First-Time Job Search: How to Identify Areas to Improve
You can normally count on your friends and family to be honest with you. Just as they will tell you about your great qualities, they will also tell you about your flaws. Make note of the feedback not only to identify areas where you need to improve but also to note which of these areas you’ll tell employers about when asked.
Here are some sample traits that you can work on improving, but you should not tell employers about:
- Bad temper: Nobody likes people with bad tempers. Work on controlling yours, but don’t tell an employer about it unless you’re specifically asked.
- Lack of patience: We all lose our patience at some point, especially when overwhelmed. Patience is a virtue, and the lack of it is not well perceived.
- Stubbornness: If you’re stubborn like a mule, you should work on being more open. Being stubborn implies that you’re set in your ways even when common sense says that you should do otherwise. This is a character trait best not mentioned.
On the other hand, here are some examples of flaws where it’s okay to tell the employer as long as you put a positive spin on them:
- Not delegating: This is a strong negative if you’re a manager, but if you’re just starting out it’s fine to tell the employer. Although it is an area to improve, it’s also a sign that you’re not afraid to take on work and that you do what needs to get done.
- Being an introvert: This is not necessarily a bad trait, especially if you’re in an individual contributor role where you don’t need to interact a lot with others. You can mention this as an area of improvement. If you have examples of how you’ve overcome it, even better.
- Worrying too much: Do you tend to stress a lot about certain things? Being able to control stress is a good quality.

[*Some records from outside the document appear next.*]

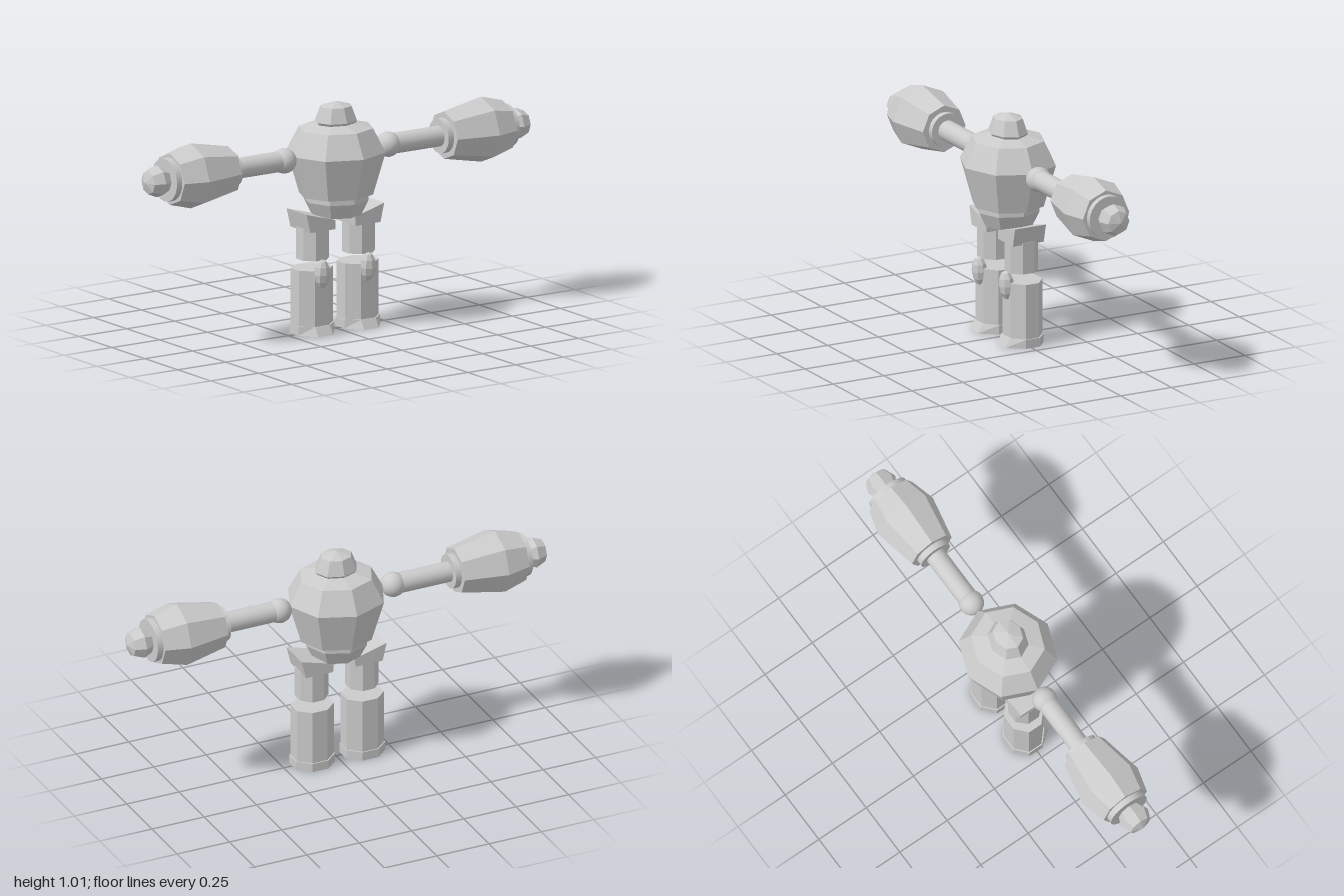
import * as THREE from 'three';

const flat = new THREE.MeshStandardMaterial({ color: 0xcccccc, flatShading: true });
const smooth = new THREE.MeshStandardMaterial({ color: 0xcccccc });

function add(parent, name, geometry, material = flat) {
  const mesh = new THREE.Mesh(geometry, material);
  mesh.name = name;
  parent.add(mesh);
  return mesh;
}

// Eight-sided solid from [radius, height] pairs, bottom to top
const facet = (profile) =>
  new THREE.LatheGeometry(profile.map(([r, y]) => new THREE.Vector2(r, y)), 8);

// Eight-sided column with flat faces towards the axes
function column(hx, hz, y0, y1) {
  const r = 1 / Math.cos(Math.PI / 8);
  const g = new THREE.CylinderGeometry(r, r, y1 - y0, 8);
  g.rotateY(Math.PI / 8);
  g.scale(hx, 1, hz);
  g.translate(0, (y0 + y1) / 2, 0);
  return g;
}

// Arm is built along +y, then laid out sideways
function makeArm(name) {
  const arm = new THREE.Group();
  arm.name = name;
  const rod = (part, r, a, b) =>
    add(arm, part, new THREE.CylinderGeometry(r, r, b - a, 24).translate(0, (a + b) / 2, 0), smooth);

  add(arm, 'shoulderBall', new THREE.SphereGeometry(0.055, 24, 16).translate(0, 0.272, 0), smooth);
  rod('upperArm', 0.045, 0.27, 0.56);
  rod('elbowCuff', 0.076, 0.537, 0.575);
  add(arm, 'forearm', facet([[0, 0.565], [0.105, 0.565], [0.144, 0.76], [0.114, 0.87], [0, 0.87]]));
  rod('wristCuff', 0.095, 0.85, 0.897);
  add(arm, 'hand', facet([[0, 0.87], [0.05, 0.89], [0.071, 0.937], [0.052, 0.983], [0, 1]]));
  return arm;
}

function makeLeg(side) {
  const leg = new THREE.Group();
  leg.name = side > 0 ? 'leftLeg' : 'rightLeg';
  leg.position.x = side * 0.12 - 0.003;

  // Hip block with a sloping top, higher on the outside
  const s = new THREE.Shape();
  s.moveTo(-0.067 * side, 0.46);
  s.lineTo(0.063 * side, 0.46);
  s.lineTo(0.083 * side, 0.543);
  s.lineTo(-0.069 * side, 0.5);
  s.closePath();
  const hip = new THREE.ExtrudeGeometry(s, { depth: 0.152, bevelEnabled: false });
  add(leg, 'hipBlock', hip.translate(0, 0, -0.076));

  add(leg, 'thigh', column(0.067, 0.068, 0.328, 0.47));
  add(leg, 'shin', column(0.088, 0.078, 0.03, 0.286)).position.z = -0.006;

  // Foot flares forward at the toe
  const foot = column(0.093, 0.083, 0, 0.04);
  const p = foot.attributes.position;
  for (let i = 0; i < p.count; i++) {
    if (p.getY(i) < 0.01 && p.getZ(i) > 0.05) p.setZ(i, p.getZ(i) + 0.023);
  }
  add(leg, 'foot', foot).position.z = -0.006;

  // Knee pad
  const knee = new THREE.SphereGeometry(1, 8, 6);
  knee.scale(0.038, 0.066, 0.034);
  knee.rotateX(0.08);
  add(leg, 'kneePad', knee).position.set(0, 0.27, 0.072);
  return leg;
}

export function createModel() {
  const model = new THREE.Group();
  model.name = 'robot';

  // Body
  const torso = add(model, 'torso', facet([
    [0, 0.59], [0.157, 0.597], [0.21, 0.785], [0.157, 0.89], [0, 0.93],
  ]));
  torso.scale.x = 1.06;
  add(model, 'pelvis', facet([[0, 0.507], [0.11, 0.507], [0.142, 0.572], [0.142, 0.6], [0, 0.6]]));
  const head = add(model, 'head', facet([
    [0, 0.89], [0.065, 0.892], [0.084, 0.92], [0.062, 0.985], [0, 1.006],
  ]));
  head.scale.x = 1.17;

  // Limbs
  for (const side of [1, -1]) {
    const arm = makeArm(side > 0 ? 'leftArm' : 'rightArm');
    arm.rotation.z = -side * Math.PI / 2;
    arm.position.y = 0.777;
    model.add(arm, makeLeg(side));
  }
  return model;
}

On the other hand, an employer can interpret your tendency to worry in a positive light because it means you’ll worry about doing a good job.
Improve where you can and don’t feel compelled to share your weak spots with employers. But be ready to talk about them when asked.